It's a difficult one, I too keep thinking 6 months but with the current rate of deterioration I'm not even sure I can keep him home for that long. There's been such a big deterioration in the previous 6 months so what will the next 6 bring. If only a magic wand could be waved to keep them stable but instead it's a guessing game, where's it going to go, what's next and how long till.....? Even the carers who come in when I'm at work struggle with him, he is constantly on the go, doesn't know his limitations and can get angry and impossible to deal with.
 

None the Wiser

Registered User
Feb 3, 2020
114
Myself I'd be glad to sit next to a Scottish loch in a log cabin with a load of books and speak to no-one for a month!!
You may not be on your own @White Rose I may be sitting next to you! I promise I’ll be quiet.🤫
But the build up to today and this entire long process has drained me, even the early years of just losing his glasses, losing his wallet, losing his keys, the small early obsessions, the hallucination periods, the frustration periods when he wanted to do completely irrational things., whatever! That required my constant assistance......

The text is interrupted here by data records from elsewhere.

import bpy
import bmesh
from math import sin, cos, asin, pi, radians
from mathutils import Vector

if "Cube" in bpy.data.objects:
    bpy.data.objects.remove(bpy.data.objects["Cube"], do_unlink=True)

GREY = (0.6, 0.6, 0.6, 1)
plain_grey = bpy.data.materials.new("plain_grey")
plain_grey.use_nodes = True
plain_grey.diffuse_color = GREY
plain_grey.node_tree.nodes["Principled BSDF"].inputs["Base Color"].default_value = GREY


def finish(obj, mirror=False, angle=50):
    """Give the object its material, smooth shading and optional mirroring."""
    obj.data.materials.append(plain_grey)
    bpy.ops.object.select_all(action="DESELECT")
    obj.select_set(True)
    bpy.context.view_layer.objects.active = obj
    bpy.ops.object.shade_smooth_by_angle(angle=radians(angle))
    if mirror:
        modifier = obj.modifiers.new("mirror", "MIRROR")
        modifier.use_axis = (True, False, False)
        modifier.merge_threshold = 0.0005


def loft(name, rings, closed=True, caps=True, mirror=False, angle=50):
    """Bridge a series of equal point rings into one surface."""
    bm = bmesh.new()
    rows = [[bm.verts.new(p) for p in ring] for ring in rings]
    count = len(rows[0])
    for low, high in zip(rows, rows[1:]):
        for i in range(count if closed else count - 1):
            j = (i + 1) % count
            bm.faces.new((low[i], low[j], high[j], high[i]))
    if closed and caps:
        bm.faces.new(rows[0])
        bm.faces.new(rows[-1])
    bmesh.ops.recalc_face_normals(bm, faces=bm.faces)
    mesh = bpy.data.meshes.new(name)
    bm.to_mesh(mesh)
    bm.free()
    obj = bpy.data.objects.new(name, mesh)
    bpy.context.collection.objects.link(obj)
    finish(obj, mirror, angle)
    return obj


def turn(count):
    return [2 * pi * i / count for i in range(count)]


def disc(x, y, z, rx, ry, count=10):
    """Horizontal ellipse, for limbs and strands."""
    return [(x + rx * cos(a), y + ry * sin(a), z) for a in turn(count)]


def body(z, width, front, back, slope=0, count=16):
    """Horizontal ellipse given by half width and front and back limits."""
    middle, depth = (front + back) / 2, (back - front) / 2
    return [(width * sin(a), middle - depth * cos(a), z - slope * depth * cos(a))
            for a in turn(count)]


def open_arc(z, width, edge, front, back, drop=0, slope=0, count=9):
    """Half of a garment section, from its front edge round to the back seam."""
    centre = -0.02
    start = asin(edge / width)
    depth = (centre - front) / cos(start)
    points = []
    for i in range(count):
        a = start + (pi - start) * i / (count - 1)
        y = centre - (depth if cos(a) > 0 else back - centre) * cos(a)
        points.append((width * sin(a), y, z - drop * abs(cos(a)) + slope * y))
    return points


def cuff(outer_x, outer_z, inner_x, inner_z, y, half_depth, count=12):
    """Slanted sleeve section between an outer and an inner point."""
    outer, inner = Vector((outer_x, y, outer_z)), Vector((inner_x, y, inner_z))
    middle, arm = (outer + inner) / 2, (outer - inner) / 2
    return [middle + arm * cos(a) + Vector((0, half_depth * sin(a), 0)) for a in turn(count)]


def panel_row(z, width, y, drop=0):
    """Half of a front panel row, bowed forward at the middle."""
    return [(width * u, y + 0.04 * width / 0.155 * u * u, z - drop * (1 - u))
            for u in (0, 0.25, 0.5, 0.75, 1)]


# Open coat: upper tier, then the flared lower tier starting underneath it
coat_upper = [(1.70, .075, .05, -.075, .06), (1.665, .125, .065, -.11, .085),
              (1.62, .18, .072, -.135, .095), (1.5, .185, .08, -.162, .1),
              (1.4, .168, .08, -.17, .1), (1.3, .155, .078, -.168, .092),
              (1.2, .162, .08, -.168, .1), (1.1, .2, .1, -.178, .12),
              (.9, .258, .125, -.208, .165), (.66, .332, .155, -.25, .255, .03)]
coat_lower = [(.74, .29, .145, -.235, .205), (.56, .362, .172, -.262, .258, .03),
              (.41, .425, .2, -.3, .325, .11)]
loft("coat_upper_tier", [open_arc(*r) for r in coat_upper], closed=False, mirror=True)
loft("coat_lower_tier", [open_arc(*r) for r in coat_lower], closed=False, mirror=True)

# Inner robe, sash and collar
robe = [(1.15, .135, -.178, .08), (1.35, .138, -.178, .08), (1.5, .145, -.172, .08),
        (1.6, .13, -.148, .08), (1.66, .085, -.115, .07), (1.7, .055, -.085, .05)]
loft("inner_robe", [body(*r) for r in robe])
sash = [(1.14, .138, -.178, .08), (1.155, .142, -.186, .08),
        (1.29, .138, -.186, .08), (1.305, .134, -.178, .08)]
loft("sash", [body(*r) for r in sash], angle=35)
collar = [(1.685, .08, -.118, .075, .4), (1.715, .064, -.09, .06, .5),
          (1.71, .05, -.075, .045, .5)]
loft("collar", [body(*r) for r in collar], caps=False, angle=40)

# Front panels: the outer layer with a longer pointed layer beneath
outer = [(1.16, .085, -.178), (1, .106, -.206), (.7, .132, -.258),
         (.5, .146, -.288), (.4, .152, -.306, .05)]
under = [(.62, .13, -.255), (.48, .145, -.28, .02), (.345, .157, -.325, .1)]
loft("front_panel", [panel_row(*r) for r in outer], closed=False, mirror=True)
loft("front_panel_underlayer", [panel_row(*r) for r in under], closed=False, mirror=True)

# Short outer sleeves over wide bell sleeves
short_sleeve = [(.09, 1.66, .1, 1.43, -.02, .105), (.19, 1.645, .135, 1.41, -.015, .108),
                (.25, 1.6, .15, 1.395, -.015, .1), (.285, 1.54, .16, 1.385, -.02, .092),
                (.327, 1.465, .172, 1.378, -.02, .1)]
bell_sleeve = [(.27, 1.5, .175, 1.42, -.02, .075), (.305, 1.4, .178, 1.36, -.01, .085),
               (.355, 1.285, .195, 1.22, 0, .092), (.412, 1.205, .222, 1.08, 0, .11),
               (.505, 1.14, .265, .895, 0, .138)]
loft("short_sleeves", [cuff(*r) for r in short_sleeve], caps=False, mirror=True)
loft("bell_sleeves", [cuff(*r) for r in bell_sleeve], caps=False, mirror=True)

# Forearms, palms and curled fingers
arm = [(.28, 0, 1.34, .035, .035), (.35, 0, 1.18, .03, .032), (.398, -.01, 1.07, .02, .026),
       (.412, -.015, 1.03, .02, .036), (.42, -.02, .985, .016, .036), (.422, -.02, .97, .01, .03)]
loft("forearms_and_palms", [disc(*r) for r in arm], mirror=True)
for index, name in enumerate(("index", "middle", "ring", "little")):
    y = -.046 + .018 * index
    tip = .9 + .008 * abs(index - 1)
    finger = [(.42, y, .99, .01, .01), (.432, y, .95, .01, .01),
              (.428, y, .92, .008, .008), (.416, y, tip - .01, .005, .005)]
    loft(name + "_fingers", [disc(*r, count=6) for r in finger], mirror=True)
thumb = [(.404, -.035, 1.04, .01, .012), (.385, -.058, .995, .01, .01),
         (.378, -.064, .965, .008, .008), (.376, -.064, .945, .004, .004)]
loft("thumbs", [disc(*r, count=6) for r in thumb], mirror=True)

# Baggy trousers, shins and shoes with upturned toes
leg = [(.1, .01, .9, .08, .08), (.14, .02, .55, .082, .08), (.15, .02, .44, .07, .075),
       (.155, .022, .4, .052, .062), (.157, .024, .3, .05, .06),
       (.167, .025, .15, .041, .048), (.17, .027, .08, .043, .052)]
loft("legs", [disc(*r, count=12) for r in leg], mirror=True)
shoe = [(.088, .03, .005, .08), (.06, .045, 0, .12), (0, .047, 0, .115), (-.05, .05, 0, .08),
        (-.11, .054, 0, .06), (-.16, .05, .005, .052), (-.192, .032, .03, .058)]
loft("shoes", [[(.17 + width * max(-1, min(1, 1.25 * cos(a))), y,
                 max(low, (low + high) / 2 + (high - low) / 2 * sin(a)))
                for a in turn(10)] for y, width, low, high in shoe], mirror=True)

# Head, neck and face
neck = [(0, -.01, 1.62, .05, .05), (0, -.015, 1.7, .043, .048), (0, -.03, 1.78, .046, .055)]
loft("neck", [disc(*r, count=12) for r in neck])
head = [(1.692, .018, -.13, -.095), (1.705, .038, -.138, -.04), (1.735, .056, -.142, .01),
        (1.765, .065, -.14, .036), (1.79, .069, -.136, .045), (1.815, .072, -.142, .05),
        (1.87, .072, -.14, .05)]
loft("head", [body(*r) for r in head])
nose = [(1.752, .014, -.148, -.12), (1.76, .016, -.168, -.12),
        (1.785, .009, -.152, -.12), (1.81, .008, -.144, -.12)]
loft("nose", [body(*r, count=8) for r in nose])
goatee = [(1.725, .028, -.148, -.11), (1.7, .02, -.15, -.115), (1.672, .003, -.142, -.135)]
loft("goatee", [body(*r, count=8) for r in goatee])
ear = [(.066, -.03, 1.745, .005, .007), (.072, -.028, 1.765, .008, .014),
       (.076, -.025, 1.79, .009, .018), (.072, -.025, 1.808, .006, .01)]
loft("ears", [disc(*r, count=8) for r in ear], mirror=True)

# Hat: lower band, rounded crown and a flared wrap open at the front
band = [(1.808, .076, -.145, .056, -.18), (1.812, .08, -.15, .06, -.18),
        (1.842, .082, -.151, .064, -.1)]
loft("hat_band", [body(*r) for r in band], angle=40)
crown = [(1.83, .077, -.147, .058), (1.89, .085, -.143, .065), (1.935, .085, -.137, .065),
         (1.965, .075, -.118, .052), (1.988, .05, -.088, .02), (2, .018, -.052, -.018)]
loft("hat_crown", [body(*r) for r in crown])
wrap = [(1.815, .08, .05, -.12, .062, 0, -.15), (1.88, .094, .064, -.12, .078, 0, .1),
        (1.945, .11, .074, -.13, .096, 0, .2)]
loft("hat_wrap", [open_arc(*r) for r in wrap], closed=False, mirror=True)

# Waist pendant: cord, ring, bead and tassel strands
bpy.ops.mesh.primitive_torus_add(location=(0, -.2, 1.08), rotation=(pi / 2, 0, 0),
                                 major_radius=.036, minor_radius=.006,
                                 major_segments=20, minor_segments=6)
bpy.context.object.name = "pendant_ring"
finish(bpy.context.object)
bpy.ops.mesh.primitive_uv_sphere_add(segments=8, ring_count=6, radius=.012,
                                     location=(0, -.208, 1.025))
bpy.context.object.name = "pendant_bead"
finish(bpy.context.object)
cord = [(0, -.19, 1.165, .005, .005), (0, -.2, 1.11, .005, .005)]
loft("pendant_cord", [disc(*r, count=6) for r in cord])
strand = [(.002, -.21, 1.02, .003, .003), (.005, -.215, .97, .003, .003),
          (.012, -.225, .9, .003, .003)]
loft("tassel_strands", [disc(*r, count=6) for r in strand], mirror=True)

This expresses it so well. One of the difficulties is that I feel guilty expressing my feelings to anyone. I do feel resentment that my life has been taken over by this disease. And it drains you of the love you once shared, your energy, time, physical, mental and financial resources. I try very hard to find something special to enjoy every day, and to be thankful for the life we’ve had, but, right now, it’s such a strange existence, made more strange and complicated by what’s going on in the outside world.